**SOURCE MATERIAL:**
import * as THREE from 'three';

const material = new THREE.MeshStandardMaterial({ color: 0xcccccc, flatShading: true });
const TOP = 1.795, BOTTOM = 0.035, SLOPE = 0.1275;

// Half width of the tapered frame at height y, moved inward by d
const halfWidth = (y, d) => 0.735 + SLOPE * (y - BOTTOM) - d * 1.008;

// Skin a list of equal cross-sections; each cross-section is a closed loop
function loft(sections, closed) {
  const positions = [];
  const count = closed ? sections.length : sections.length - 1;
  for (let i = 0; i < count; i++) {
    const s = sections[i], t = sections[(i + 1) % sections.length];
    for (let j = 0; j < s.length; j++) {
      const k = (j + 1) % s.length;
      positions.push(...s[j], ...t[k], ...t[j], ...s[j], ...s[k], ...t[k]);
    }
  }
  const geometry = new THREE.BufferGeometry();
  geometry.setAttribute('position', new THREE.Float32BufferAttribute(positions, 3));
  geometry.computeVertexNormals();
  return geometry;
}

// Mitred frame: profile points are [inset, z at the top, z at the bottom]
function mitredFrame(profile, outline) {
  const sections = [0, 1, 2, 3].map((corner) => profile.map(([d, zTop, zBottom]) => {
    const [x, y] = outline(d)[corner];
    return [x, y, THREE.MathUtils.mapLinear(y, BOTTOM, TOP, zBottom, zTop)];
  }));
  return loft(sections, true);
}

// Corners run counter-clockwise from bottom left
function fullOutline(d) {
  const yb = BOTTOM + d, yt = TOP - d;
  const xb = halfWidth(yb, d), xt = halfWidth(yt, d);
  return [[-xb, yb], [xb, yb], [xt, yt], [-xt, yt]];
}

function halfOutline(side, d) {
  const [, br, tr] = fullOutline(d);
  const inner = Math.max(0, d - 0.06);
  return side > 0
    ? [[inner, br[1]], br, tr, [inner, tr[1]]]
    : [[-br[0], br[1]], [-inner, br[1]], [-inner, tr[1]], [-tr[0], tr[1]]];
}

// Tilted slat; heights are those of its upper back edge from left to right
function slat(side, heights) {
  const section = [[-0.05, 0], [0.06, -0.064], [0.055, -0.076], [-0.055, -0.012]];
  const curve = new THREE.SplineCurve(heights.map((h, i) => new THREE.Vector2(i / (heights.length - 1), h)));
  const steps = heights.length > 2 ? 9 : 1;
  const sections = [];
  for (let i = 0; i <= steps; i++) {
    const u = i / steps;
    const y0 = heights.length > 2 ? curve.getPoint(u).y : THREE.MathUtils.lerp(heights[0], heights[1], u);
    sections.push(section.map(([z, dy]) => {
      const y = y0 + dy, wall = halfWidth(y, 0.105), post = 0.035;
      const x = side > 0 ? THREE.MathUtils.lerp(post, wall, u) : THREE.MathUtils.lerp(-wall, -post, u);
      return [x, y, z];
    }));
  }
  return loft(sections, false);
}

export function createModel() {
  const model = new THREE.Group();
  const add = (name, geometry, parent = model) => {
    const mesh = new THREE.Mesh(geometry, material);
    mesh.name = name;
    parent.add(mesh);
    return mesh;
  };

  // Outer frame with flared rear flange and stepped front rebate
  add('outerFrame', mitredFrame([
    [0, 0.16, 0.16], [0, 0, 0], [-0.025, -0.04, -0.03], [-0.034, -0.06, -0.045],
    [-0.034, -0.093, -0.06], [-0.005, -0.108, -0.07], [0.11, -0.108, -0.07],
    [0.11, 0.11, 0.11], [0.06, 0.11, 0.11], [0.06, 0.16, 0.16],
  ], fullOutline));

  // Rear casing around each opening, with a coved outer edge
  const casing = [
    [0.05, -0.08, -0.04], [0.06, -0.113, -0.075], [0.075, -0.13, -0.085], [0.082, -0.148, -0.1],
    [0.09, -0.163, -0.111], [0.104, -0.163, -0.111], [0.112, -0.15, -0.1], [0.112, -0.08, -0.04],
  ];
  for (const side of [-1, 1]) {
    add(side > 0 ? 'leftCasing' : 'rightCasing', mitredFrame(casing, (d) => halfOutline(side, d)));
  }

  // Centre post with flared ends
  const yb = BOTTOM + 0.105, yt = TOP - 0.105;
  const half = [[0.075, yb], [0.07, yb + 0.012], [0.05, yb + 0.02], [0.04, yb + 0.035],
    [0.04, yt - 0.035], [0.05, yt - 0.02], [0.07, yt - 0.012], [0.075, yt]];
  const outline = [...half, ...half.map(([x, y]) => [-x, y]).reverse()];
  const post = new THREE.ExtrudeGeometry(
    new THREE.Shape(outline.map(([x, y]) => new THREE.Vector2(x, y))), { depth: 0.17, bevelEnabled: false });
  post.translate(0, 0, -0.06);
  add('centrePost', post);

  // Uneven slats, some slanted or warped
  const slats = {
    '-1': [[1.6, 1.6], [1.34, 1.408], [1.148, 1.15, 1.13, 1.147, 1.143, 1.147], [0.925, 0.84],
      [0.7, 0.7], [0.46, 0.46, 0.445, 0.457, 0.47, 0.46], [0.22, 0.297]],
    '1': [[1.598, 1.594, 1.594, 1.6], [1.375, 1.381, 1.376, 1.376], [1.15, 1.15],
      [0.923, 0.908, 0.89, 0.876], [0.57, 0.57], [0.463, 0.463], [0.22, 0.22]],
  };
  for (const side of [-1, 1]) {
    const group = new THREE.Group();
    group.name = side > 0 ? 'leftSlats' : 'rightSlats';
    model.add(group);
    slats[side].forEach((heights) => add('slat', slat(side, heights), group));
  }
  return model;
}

* * *

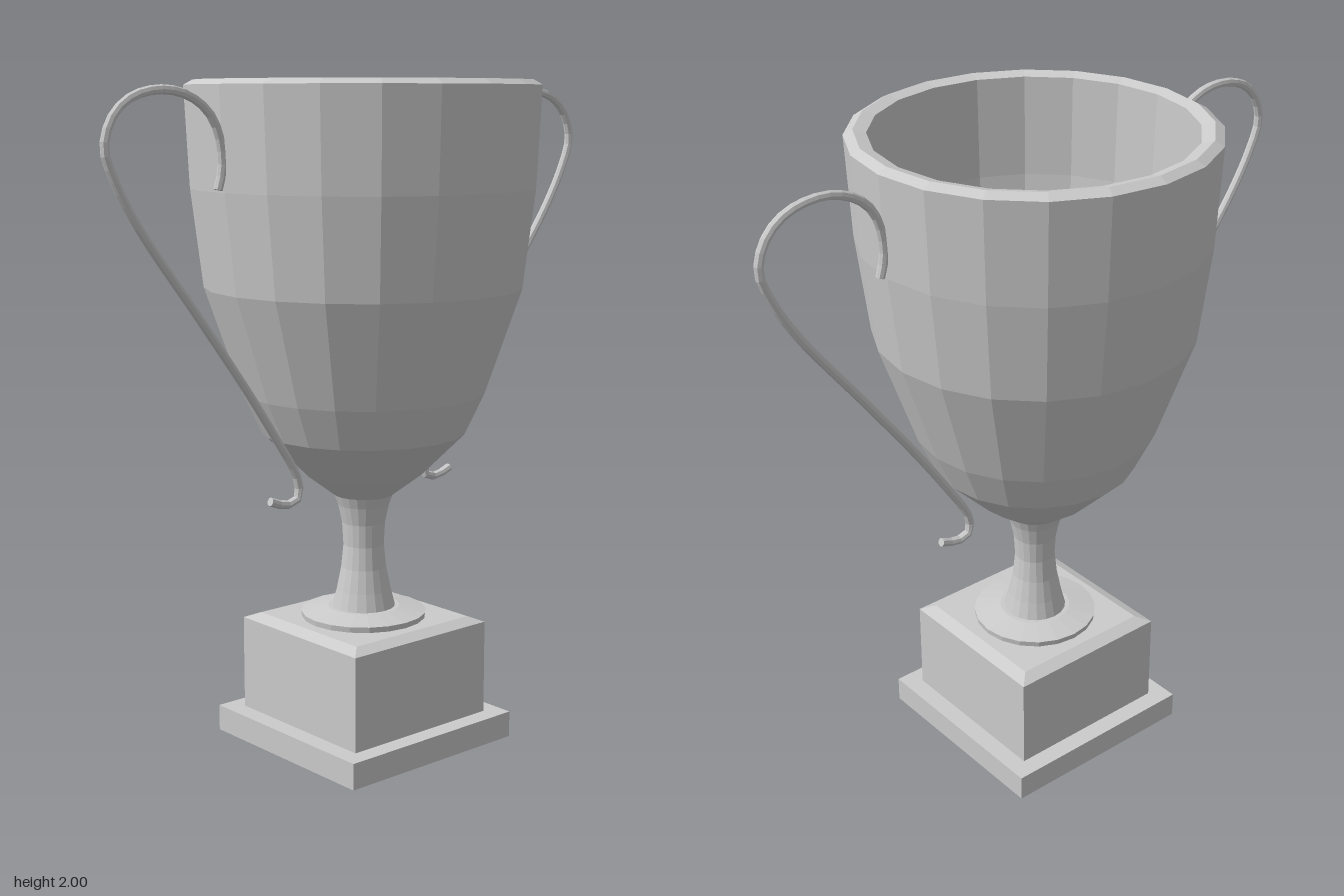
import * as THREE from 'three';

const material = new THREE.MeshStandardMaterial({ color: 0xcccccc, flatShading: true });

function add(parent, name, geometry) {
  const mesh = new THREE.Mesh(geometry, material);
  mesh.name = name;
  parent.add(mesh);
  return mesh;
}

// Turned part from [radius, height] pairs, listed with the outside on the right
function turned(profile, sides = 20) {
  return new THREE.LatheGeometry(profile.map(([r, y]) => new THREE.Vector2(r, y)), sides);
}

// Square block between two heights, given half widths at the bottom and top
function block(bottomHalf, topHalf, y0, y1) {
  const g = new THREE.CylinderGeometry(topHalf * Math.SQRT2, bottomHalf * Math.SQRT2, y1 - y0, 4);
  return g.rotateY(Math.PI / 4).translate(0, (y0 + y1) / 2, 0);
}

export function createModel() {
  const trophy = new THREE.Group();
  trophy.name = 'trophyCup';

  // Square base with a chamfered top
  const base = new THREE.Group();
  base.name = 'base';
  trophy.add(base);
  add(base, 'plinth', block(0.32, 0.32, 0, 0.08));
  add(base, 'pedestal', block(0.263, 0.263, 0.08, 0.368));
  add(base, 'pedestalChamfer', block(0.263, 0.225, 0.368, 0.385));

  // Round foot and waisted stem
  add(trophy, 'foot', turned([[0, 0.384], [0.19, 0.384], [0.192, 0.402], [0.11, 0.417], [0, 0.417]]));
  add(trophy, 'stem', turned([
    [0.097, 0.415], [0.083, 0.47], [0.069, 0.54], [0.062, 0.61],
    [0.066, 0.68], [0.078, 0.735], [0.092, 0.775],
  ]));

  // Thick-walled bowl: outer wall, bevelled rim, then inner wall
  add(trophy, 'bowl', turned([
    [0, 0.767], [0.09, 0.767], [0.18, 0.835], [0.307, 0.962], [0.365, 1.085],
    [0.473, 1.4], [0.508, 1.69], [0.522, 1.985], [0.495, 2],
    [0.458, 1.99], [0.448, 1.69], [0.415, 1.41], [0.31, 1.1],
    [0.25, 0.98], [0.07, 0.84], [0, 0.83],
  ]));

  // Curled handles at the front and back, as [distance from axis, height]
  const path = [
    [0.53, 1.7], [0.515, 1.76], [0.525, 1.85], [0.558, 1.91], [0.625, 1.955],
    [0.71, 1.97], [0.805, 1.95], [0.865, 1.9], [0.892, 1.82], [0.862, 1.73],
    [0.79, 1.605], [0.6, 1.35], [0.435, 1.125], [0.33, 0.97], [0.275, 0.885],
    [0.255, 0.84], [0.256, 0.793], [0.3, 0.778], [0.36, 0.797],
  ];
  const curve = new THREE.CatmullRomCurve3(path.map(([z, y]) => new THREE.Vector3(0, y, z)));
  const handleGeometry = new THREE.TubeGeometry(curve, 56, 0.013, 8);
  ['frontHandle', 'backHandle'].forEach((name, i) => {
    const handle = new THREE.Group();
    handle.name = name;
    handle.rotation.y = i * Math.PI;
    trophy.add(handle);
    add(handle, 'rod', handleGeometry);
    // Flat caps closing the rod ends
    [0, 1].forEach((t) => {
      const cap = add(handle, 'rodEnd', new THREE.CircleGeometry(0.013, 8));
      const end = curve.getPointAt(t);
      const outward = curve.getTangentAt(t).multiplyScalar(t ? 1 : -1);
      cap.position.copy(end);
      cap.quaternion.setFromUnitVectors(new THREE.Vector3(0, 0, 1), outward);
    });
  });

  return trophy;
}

---

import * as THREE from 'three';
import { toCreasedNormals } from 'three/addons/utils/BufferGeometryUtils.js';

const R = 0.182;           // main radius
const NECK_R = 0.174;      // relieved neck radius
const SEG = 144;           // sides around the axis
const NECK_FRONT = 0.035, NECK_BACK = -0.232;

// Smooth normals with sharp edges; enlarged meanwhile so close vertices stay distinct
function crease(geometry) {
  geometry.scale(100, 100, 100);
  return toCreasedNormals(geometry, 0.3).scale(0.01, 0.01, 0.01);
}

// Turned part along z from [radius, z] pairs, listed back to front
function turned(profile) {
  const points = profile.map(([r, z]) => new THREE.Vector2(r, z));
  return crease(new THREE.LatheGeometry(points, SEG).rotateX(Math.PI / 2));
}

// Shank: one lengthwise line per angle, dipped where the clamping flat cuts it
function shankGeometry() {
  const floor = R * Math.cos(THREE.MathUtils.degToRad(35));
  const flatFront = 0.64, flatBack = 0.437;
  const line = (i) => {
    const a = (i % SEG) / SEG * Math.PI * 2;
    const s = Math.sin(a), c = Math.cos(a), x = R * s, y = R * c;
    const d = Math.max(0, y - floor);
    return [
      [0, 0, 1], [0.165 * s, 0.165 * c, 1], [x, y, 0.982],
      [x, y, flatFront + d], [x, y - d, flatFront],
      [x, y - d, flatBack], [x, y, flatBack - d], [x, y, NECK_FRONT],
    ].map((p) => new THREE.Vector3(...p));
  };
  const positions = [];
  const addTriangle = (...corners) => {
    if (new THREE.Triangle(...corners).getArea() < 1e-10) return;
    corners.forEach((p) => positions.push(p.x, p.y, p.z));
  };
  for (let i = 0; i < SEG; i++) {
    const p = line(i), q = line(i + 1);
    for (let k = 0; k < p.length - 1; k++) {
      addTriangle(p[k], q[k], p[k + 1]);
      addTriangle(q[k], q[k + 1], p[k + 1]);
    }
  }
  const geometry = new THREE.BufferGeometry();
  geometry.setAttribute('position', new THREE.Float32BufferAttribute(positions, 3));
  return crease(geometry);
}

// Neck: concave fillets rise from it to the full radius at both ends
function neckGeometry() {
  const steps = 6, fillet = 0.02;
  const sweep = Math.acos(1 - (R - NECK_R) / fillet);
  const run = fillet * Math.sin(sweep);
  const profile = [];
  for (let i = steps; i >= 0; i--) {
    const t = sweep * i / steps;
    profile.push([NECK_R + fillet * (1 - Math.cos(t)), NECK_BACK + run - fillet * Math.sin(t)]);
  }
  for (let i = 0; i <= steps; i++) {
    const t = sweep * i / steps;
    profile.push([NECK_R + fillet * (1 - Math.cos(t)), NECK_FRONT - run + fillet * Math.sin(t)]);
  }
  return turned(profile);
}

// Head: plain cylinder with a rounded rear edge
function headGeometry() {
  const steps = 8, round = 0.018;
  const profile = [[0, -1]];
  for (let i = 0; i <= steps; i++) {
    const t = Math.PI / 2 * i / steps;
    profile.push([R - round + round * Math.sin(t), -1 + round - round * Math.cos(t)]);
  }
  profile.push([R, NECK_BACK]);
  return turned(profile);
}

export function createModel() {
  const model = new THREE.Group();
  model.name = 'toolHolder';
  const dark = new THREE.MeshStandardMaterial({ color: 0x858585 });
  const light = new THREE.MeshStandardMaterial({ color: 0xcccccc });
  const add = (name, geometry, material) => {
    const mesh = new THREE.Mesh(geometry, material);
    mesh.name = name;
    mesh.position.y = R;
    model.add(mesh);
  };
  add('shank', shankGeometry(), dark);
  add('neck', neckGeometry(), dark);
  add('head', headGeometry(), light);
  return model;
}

**TASK DESCRIPTION:** Output exactly the lines of the material above from the one containing "[0.04, yt - 0.035], [0.05, yt" up to and including the one containing "new THREE.Shape(outline.map(([x, y])".

**OUTPUT BELOW:**
    [0.04, yt - 0.035], [0.05, yt - 0.02], [0.07, yt - 0.012], [0.075, yt]];
  const outline = [...half, ...half.map(([x, y]) => [-x, y]).reverse()];
  const post = new THREE.ExtrudeGeometry(
    new THREE.Shape(outline.map(([x, y]) => new THREE.Vector2(x, y))), { depth: 0.17, bevelEnabled: false });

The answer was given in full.